Scan the material for the word "sides" and return every matching line.
************
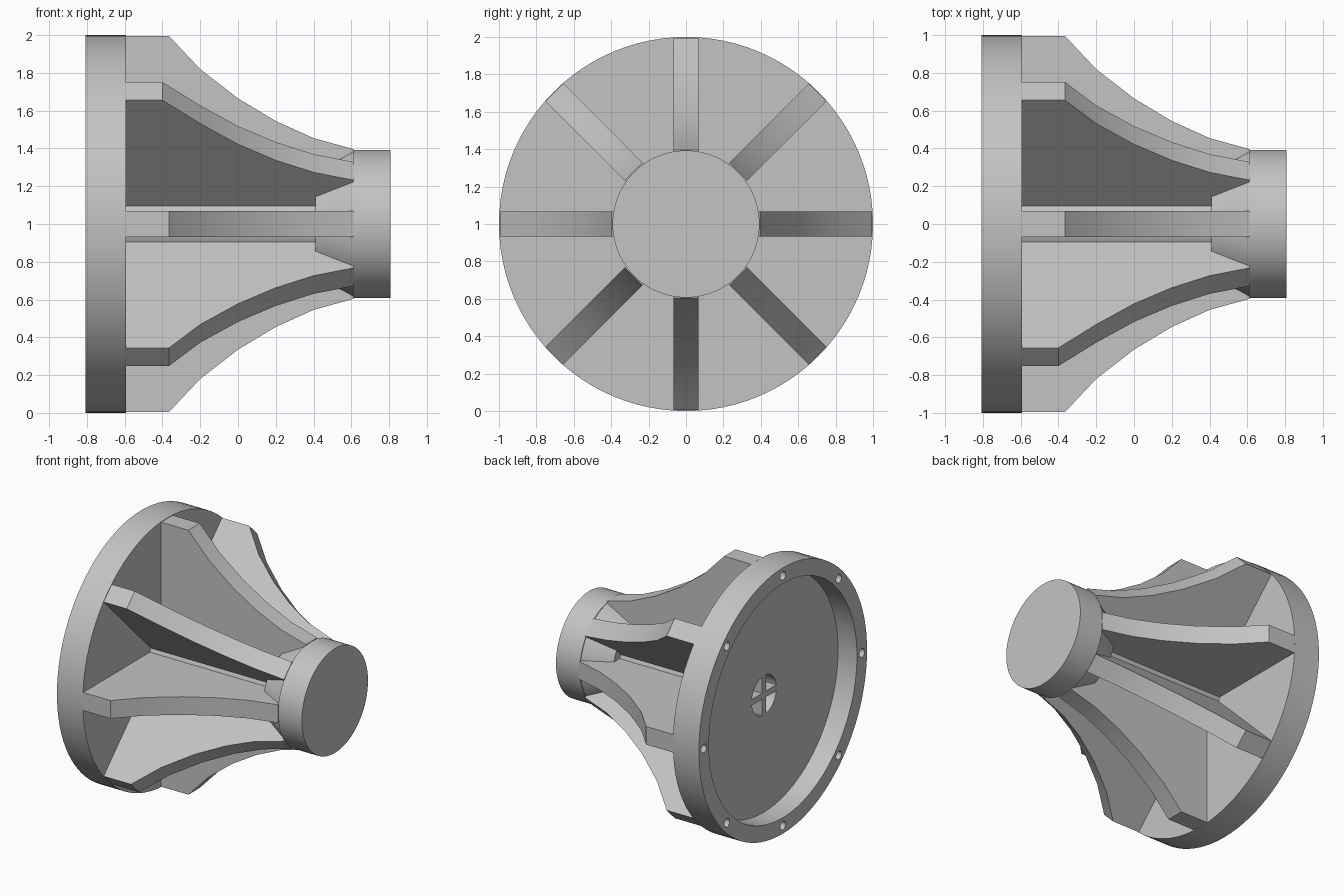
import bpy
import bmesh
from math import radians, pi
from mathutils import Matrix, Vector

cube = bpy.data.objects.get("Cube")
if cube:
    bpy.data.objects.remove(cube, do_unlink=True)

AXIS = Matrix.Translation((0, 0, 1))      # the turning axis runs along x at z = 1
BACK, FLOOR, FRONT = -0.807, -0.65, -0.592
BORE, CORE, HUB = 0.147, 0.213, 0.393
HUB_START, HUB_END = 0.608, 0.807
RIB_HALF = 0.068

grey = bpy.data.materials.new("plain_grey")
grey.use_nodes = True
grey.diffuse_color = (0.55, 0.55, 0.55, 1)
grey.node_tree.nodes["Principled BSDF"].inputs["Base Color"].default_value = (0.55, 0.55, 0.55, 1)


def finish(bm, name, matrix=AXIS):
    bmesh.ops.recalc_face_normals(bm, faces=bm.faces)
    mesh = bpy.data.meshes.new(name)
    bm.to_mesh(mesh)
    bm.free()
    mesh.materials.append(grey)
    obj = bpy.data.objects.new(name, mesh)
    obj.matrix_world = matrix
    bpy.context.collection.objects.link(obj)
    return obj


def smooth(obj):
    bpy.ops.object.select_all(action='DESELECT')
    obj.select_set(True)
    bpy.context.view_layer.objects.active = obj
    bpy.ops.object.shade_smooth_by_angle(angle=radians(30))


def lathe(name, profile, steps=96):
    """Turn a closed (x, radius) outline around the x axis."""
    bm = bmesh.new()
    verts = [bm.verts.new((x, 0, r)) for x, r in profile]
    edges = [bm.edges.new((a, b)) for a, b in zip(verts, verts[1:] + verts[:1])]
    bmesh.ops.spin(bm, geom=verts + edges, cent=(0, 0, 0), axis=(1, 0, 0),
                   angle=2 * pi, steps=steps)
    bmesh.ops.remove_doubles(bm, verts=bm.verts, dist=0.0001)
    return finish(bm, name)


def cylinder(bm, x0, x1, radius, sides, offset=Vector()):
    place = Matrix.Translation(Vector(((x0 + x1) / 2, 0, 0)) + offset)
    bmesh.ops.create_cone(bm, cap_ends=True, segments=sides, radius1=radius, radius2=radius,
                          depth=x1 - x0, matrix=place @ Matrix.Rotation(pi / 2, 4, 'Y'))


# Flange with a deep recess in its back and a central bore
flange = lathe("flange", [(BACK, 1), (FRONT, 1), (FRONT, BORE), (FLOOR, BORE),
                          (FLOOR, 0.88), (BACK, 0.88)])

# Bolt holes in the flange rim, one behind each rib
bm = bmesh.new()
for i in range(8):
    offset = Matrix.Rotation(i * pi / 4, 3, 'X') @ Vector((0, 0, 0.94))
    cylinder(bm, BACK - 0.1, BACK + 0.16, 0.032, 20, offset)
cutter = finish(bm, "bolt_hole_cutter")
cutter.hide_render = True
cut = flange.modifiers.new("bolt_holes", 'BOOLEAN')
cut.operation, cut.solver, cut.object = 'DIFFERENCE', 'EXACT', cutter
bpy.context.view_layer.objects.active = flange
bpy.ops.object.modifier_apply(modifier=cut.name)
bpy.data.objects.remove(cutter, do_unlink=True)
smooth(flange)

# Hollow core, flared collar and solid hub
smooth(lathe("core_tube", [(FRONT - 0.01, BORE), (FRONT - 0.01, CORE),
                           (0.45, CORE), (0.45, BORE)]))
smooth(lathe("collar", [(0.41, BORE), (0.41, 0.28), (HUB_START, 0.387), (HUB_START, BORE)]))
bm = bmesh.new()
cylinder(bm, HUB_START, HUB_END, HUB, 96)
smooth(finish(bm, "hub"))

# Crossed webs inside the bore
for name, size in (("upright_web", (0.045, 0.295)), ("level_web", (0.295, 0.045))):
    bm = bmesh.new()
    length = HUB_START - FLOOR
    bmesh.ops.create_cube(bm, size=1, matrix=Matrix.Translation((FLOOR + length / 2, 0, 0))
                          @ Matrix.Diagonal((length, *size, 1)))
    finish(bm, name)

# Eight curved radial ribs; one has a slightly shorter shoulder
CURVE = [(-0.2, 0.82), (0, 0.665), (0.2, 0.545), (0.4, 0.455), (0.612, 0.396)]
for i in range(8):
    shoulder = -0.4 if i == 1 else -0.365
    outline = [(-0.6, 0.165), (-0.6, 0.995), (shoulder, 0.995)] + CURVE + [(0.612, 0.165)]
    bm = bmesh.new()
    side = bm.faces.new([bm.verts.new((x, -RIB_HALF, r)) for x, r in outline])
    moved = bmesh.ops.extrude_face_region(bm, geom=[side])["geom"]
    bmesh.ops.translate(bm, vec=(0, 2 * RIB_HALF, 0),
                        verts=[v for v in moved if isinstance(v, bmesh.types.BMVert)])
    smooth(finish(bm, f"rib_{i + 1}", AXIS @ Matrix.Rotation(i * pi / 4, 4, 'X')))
************
§ Task result:
def cylinder(bm, x0, x1, radius, sides, offset=Vector()):
    bmesh.ops.create_cone(bm, cap_ends=True, segments=sides, radius1=radius, radius2=radius,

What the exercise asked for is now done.